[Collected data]
- - - - -

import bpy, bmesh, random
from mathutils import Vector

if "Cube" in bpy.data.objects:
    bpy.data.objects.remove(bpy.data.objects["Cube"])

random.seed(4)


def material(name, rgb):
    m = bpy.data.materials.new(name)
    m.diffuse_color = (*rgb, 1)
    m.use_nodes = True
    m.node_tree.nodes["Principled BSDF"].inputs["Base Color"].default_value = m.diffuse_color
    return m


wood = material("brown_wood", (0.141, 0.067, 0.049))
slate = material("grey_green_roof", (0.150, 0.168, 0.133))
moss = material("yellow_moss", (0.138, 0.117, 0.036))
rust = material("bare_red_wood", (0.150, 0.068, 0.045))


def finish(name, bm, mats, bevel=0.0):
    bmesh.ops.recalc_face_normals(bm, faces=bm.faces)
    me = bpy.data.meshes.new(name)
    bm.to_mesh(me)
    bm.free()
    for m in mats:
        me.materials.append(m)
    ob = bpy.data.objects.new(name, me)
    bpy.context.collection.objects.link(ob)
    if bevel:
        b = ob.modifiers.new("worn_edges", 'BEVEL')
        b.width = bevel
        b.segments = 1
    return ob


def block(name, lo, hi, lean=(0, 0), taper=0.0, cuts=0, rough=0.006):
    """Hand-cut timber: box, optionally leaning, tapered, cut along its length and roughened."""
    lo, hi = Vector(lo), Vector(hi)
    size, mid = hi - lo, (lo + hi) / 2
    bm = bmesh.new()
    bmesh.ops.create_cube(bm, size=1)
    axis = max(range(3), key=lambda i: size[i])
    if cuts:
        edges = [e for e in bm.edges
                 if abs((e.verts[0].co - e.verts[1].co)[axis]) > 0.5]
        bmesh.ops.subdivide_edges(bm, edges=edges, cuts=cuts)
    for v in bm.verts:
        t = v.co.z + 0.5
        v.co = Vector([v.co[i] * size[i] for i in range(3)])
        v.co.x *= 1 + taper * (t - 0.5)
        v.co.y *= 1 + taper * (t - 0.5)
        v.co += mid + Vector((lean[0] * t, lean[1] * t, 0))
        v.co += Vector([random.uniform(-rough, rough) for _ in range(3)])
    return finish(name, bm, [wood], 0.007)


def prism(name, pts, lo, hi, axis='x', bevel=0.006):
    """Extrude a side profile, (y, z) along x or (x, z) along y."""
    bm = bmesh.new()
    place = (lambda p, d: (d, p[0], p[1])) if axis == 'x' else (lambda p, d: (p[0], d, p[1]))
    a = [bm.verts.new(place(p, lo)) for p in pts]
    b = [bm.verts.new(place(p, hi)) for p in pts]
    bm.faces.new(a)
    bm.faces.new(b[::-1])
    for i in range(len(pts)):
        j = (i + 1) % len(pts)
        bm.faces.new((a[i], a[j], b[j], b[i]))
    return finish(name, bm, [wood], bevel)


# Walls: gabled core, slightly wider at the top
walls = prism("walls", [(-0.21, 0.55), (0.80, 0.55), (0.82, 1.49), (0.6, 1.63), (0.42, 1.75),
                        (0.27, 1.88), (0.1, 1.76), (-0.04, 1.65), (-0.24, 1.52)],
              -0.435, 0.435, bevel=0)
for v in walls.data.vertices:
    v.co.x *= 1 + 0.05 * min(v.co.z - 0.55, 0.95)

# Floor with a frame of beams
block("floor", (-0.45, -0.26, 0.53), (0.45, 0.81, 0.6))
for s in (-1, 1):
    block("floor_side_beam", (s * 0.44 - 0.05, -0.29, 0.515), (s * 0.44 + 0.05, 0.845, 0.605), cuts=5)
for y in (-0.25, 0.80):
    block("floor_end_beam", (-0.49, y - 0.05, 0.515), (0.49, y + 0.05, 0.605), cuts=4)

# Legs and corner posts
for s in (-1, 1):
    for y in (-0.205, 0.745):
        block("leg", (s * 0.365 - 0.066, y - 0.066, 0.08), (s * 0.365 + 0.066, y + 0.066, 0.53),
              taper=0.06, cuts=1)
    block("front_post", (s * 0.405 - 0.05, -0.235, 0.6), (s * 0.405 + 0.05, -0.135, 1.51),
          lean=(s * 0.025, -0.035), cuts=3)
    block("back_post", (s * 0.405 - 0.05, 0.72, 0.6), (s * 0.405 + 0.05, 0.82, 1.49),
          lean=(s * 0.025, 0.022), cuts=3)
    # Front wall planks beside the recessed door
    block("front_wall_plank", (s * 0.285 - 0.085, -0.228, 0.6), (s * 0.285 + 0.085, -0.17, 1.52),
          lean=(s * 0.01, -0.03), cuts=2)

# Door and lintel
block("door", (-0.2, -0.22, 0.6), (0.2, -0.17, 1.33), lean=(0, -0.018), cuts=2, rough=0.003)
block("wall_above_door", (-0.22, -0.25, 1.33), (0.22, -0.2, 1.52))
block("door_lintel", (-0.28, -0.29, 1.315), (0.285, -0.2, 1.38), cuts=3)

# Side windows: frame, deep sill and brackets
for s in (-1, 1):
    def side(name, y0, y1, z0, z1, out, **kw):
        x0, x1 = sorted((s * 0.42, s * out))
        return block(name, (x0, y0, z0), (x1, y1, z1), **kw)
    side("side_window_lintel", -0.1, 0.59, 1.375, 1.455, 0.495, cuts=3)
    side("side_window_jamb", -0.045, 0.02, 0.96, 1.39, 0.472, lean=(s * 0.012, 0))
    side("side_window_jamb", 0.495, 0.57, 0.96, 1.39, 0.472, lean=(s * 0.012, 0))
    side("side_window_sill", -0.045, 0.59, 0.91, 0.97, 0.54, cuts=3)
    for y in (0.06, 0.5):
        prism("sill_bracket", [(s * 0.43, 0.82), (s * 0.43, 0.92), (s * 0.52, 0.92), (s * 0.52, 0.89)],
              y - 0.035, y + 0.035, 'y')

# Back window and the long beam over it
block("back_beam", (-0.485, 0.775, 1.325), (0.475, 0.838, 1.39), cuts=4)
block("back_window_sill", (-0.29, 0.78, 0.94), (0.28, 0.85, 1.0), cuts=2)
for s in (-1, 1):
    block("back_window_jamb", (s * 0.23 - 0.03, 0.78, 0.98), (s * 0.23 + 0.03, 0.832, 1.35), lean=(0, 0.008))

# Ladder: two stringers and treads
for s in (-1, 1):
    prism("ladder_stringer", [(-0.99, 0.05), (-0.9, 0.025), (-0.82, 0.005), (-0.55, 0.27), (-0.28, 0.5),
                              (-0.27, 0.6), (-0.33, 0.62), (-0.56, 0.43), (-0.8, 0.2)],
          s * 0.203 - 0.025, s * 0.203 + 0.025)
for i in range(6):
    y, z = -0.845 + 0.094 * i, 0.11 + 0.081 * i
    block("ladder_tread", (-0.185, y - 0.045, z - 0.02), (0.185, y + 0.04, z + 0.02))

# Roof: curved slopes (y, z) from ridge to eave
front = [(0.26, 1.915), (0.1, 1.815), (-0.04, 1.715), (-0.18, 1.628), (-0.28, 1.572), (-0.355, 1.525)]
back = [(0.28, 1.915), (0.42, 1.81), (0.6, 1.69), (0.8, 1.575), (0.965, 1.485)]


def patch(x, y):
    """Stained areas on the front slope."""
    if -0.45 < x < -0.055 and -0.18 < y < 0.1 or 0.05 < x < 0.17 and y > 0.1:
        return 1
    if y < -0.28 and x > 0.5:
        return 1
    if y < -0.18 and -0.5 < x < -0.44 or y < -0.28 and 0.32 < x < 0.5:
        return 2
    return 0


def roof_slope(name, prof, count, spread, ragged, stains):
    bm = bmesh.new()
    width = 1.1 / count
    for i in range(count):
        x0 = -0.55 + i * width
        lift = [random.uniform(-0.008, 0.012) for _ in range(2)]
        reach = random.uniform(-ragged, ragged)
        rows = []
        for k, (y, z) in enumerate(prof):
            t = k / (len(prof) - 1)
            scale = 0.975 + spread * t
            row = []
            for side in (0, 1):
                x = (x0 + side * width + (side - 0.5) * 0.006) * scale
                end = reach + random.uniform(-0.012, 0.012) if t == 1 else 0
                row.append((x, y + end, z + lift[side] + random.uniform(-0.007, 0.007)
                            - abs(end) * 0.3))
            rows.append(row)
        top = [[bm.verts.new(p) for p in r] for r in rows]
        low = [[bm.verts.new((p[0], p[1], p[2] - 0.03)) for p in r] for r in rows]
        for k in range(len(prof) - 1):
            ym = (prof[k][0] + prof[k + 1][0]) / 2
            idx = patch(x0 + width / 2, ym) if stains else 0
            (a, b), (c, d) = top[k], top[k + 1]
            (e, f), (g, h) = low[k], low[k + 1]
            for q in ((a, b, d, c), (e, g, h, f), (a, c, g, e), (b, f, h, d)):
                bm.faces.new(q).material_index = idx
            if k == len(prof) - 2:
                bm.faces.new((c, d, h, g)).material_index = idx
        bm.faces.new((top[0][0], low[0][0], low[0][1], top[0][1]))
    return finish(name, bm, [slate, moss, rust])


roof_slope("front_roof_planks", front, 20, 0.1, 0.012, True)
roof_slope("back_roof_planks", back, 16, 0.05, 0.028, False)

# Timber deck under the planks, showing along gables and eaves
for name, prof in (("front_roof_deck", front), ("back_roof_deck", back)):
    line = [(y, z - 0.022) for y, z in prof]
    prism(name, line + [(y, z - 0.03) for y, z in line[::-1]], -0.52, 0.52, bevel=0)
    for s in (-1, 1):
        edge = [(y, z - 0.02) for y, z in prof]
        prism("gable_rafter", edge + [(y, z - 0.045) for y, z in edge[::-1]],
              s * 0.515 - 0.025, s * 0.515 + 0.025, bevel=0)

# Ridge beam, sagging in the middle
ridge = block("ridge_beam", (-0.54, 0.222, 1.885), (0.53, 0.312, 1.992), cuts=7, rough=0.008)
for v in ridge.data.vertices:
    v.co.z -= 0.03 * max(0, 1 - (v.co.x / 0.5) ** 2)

- - - - -

WHAT TO PRODUCE:
Take the entries above and return only the lines from the one with "-0.235, 0.6), (s" to the one with "(0.22, -0.2, 1.52))", both included, unchanged.

OUTPUT OF THE TASK:
    block("front_post", (s * 0.405 - 0.05, -0.235, 0.6), (s * 0.405 + 0.05, -0.135, 1.51),
          lean=(s * 0.025, -0.035), cuts=3)
    block("back_post", (s * 0.405 - 0.05, 0.72, 0.6), (s * 0.405 + 0.05, 0.82, 1.49),
          lean=(s * 0.025, 0.022), cuts=3)
    # Front wall planks beside the recessed door
    block("front_wall_plank", (s * 0.285 - 0.085, -0.228, 0.6), (s * 0.285 + 0.085, -0.17, 1.52),
          lean=(s * 0.01, -0.03), cuts=2)

# Door and lintel
block("door", (-0.2, -0.22, 0.6), (0.2, -0.17, 1.33), lean=(0, -0.018), cuts=2, rough=0.003)
block("wall_above_door", (-0.22, -0.25, 1.33), (0.22, -0.2, 1.52))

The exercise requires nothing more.